The biggest single problem telecom service providers face--bar none, including the threat of government regulation--is that connectivity prices in the digital era have shown a “disturbing” tendency to drop relentlessly lower, in some cases even trending towards zero.
Ad any industry facing near-zero levels of pricing faces a big existential (“concerned with existence”) problem. Unless that industry does something radically different, it is virtually guaranteed to become extinct. That does not mean the function goes away, only that the current industry supported by connectivity revenues could go away.
The illustrative cases are easy to name. Domestic U.S. calling rates; international calling rates; internet transit pricing; mobile text messaging; mobile voice prices; voicemail and other calling features.
Consider the impact of just one form of product substitution. In 1998, AT&T launched “Digital One Rate,” conceived by Dan Hesse, (former Sprint CEO), who was at time in marketing for AT&T, that essentially eliminated the distinction between local calling and long distance calling. Within several years, both purchasing of local voice lines and long distance revenues began a long plunge.
In all those cases, products that once cost quite a lot now face substitutes literally offered for free, or for very little. So the legacy carrier products now have to contend with that product substitution, meaning lower prices and, in many cases, unlimited or virtually unlimited use.
Add the changes in user behavior--less calling, less texting, less buying of linear video services, ability to use Wi-Fi or other access mechanisms, substitution of mobile for fixed internet access--and one faces a potentially toxic mix.
Under such conditions, one can argue that surviving tier-one service providers must move up the stack, must take on additional roles in the value chain, must develop big new revenue sources beyond connectivity, as connectivity unit prices are going to keep dropping.
To reiterate, that belief flows directly from the marginal cost or near-zero levels of pricing for all connectivity services. Pricing that falls to nearly zero therefore is an obvious problem for the telecom or any other industry selling connectivity products as its main revenue sources.
Operating cost and some capex reductions are necessary, but not sufficient to remedy the near-zero pricing problem.
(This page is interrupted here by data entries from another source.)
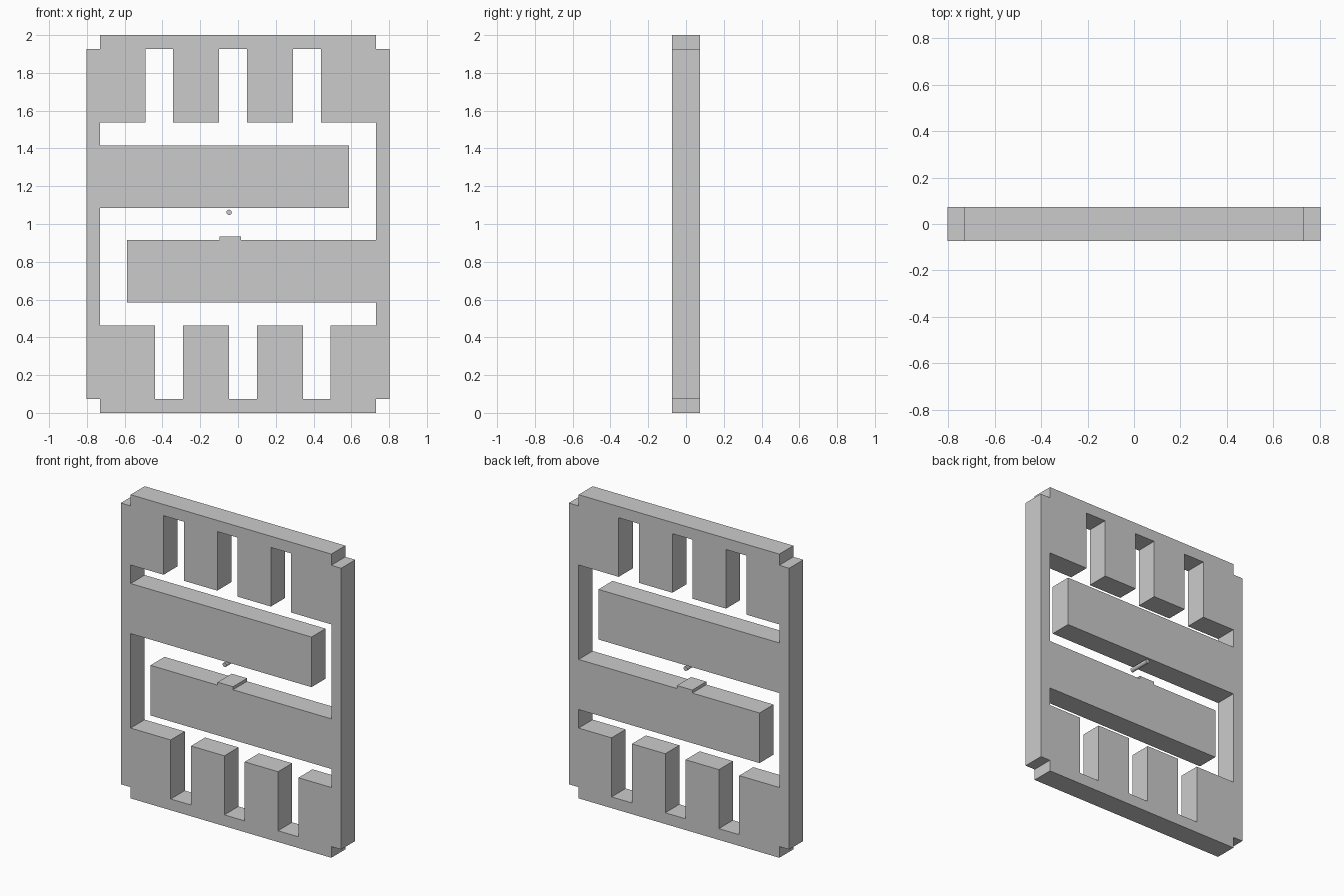
import bpy
import math

if "Cube" in bpy.data.objects:
    bpy.data.objects.remove(bpy.data.objects["Cube"])

D = 0.073            # half depth of the panel
W, IN = 0.803, 0.731  # outer and inner half widths
E = 0.074            # rim thickness / corner notch height


def turned(pts):
    """Half-turn copy of the points about the panel centre."""
    return [(-x, 2 - z) for x, z in pts]


# Outer outline with notched corners
outer = [(-W, 2 - E), (-IN, 2 - E), (-IN, 2), (IN, 2), (IN, 2 - E), (W, 2 - E)]
outer += turned(outer)

# Single winding opening: three slots, then around the free end of a bar
half = [(-IN, 1.415), (-IN, 1.537)]
for i in range(3):
    a = -0.491 + 0.391 * i
    b = a + 0.148
    half += [(a, 1.537), (a, 2 - E), (b, 2 - E), (b, 1.537)]
half += [(IN, 1.537), (IN, 0.915), (-0.587, 0.915), (-0.587, 0.585)]
opening = half + turned(half)

# Slotted panel with its two cantilevered bars
curve = bpy.data.curves.new("slotted_panel", 'CURVE')
curve.dimensions = '2D'
curve.fill_mode = 'BOTH'
curve.extrude = D
for pts in (outer, opening):
    s = curve.splines.new('POLY')
    s.points.add(len(pts) - 1)
    for p, (x, z) in zip(s.points, pts):
        p.co = (x, z, 0, 1)
    s.use_cyclic_u = True
    s.use_smooth = False
panel = bpy.data.objects.new("slotted_panel", curve)
panel.rotation_euler.x = math.pi / 2
bpy.context.collection.objects.link(panel)
bpy.context.view_layer.objects.active = panel
panel.select_set(True)
bpy.ops.object.convert(target='MESH')

# Thin plate resting on the lower bar
bpy.ops.mesh.primitive_cube_add(size=1, location=(-0.041, 0, 0.925))
plate = bpy.context.object
plate.name = "contact_plate"
plate.scale = (0.112, 2 * D, 0.02)

# Small pin floating between the bars
bpy.ops.mesh.primitive_cylinder_add(vertices=16, radius=0.014, depth=2 * D,
                                    location=(-0.047, 0, 1.062),
                                    rotation=(math.pi / 2, 0, 0))
bpy.context.object.name = "pin"
bpy.ops.object.shade_smooth_by_angle()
The existential problem is that connectivity prices will continue to trend lower, and not even “higher consumption” will fix that issue, and demand for most of the products also is dropping as consumers switch to product substitutes.
The virtually universal set of solutions must include participation in much-wider parts of the ecosystems enabled by communications, as hard a challenge as that has, and will, prove.